PEOPLE of the State of California, Plaintiff and Respondent, v. Randy Leon ROBART, Defendant and Appellant.
The appellant pled guilty to possession of marijuana and possession of paraphernalia (Health & Saf.Code, ss 11530, 11555) and was placed on probation on condition that he serve four months in the county jail. While serving his term in jail, he was charged with possession of marijuana and possession of marijuana in a jail (Health & Saf.Code, s 11530; Pen.Code, s 4573.6). A jury acquitted appellant of both charges. The trial judge then modified the order for probation, extending the period of probation and adding six months in jail as a condition of probation. The trial judge granted a stay of execution of one year pending the determination of this appeal.
We recognize that the superior court may revoke probation in the interests of justice if it has reason to believe that the probationer has committed other offenses. (Pen.Code, s 1203.2, subd. (a).) Revocation rests in the sound discretion of the court. Although that discretion is very broad, the court may not act arbitrarily or capriciously; its determination must be based upon the facts before it. (In re Davis, 37 Cal.2d 872, 236 P.2d 579; People v. Walker, 215 Cal.App.2d 609, 611—612, 30 Cal.Rptr. 440.)
Also, we note in People v. Hayko, 7 Cal.App.3d 604, 609, 86 Cal.Rptr. 726, 729 ‘A court is justified in revoking probation even though the circumstances would not warrant a conviction. (People v. Vanella, 265 Cal.App.2d 463, 469, 71 Cal.Rptr. 152.) All that is required is that the grounds for revocation be clearly and satisfactorily shown; thay need not be established beyond a reasonable doubt.’
We agree, however, with the conclusion of the court in People v. Lynn, 271 Cal.App.2d 670, 76 Cal.Rptr. 801. The court said at page 674: ‘Since the trial court stated no ground for the revocation of probation, we assume it was on the ground of the new felony convictions, and for that reason only, the judgment (following revocation of probation) must be reversed.
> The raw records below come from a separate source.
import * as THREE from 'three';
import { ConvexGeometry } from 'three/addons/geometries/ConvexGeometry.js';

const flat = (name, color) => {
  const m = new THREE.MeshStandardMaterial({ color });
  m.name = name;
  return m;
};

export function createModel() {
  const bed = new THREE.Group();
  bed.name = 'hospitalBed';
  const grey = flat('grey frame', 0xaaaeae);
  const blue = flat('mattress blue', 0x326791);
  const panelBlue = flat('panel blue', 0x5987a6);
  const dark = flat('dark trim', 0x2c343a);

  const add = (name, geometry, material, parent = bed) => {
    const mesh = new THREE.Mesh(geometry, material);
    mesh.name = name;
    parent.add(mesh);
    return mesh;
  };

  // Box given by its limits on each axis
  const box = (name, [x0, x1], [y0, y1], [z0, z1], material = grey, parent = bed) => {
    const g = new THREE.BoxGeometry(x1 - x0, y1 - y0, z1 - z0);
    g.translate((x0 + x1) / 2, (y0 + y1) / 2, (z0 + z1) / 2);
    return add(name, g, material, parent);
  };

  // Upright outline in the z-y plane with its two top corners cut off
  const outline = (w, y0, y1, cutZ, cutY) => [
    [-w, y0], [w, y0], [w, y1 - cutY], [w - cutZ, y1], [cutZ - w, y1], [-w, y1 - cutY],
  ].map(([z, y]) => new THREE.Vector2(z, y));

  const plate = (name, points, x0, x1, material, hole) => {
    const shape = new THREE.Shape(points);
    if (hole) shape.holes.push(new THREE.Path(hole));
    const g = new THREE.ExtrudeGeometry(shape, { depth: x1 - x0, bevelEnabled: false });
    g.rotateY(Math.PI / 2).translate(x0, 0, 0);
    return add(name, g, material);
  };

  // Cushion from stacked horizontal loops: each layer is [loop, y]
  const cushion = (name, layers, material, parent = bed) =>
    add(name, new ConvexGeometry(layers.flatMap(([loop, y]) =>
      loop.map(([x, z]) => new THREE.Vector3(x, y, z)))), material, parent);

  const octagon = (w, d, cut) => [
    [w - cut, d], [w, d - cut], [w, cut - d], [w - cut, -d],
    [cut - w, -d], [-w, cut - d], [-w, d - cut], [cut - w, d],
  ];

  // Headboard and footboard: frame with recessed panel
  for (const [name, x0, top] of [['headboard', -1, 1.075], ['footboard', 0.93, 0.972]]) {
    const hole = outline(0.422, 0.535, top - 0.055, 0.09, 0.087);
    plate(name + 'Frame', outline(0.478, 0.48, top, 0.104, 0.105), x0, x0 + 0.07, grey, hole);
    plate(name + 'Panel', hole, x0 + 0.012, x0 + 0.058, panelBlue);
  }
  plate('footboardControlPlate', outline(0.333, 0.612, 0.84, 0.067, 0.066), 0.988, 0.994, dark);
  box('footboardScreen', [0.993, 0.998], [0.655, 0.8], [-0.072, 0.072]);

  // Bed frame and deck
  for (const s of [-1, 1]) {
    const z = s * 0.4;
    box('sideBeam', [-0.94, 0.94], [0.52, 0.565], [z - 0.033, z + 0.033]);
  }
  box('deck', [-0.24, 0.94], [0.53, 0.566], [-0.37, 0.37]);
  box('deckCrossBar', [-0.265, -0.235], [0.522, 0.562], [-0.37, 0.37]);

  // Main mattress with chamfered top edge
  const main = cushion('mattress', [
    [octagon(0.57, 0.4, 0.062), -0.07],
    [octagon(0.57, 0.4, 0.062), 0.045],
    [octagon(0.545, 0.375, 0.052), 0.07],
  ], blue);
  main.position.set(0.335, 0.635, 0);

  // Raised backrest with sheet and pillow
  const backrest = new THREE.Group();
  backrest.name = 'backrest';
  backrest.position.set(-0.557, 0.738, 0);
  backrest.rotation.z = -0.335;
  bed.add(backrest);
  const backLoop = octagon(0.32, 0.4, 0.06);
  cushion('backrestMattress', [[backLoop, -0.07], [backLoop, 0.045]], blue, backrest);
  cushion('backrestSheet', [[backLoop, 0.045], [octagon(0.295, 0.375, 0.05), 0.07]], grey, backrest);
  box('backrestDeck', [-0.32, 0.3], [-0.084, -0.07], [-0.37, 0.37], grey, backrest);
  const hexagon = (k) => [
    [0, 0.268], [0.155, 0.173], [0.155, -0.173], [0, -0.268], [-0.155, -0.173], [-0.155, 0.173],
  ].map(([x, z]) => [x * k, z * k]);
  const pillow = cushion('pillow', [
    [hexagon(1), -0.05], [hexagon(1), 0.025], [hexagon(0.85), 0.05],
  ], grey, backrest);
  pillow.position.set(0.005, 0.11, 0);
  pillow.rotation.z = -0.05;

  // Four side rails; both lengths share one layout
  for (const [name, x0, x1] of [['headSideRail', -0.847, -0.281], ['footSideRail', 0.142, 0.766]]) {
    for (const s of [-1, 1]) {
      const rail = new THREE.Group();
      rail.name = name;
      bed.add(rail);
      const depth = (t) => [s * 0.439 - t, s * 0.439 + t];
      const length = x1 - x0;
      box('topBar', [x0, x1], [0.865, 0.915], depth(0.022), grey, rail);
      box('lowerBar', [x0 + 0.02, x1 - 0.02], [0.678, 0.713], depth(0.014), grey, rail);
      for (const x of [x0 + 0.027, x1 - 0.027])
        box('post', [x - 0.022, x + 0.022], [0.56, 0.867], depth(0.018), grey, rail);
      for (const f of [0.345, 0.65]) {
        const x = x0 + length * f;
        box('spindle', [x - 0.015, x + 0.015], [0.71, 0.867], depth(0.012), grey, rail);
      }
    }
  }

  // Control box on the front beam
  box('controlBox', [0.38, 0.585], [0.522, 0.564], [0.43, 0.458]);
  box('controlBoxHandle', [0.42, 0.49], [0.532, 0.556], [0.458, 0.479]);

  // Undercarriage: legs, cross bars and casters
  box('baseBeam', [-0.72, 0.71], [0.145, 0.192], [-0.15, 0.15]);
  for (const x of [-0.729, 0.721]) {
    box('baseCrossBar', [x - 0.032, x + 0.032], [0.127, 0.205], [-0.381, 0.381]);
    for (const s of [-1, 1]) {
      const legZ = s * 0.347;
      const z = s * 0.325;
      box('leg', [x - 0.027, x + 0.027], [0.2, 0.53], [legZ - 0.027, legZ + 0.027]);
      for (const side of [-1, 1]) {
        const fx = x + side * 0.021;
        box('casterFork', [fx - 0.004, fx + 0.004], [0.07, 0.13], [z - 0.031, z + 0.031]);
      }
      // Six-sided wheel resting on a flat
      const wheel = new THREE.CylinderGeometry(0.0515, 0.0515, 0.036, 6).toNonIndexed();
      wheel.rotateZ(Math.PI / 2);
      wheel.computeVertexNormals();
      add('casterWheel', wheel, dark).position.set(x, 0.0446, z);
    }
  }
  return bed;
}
Now that the narcotics convictions are being reversed, they cannot stand as a ground for revocation of probation.’
Here the appellant denied knowledge that the marijuana was on his person. His explanation was that the shirt which he had been wearing was dirty and stained by reason of his driving a tractor. He had found a clean shirt in the washroom of the jail and put it on, removing the one he had been wearing. The marijuana was found in the pocket of this second shirt. The appellant testified he did not look in the pocket of this shirt.
There was also testimony presented by a guard at the jail that appellant's character was deemed good and described appellant as quiet, passive, with a sensitive personality who had been a cooperative inmate.
Here the petitioner was tried before a jury and acquitted. There was substantial support in the evidence for the jury's determination that he was not guilty of any offense. There was no reason other than the charges of which he was acquitted supporting the revocation of probation.
The order modifying appellant's probation was error and is therefore reversed.
HAROLD C. BROWN, Associate Justice.
DRAPER, P.J., and CALDECOTT, J., concur.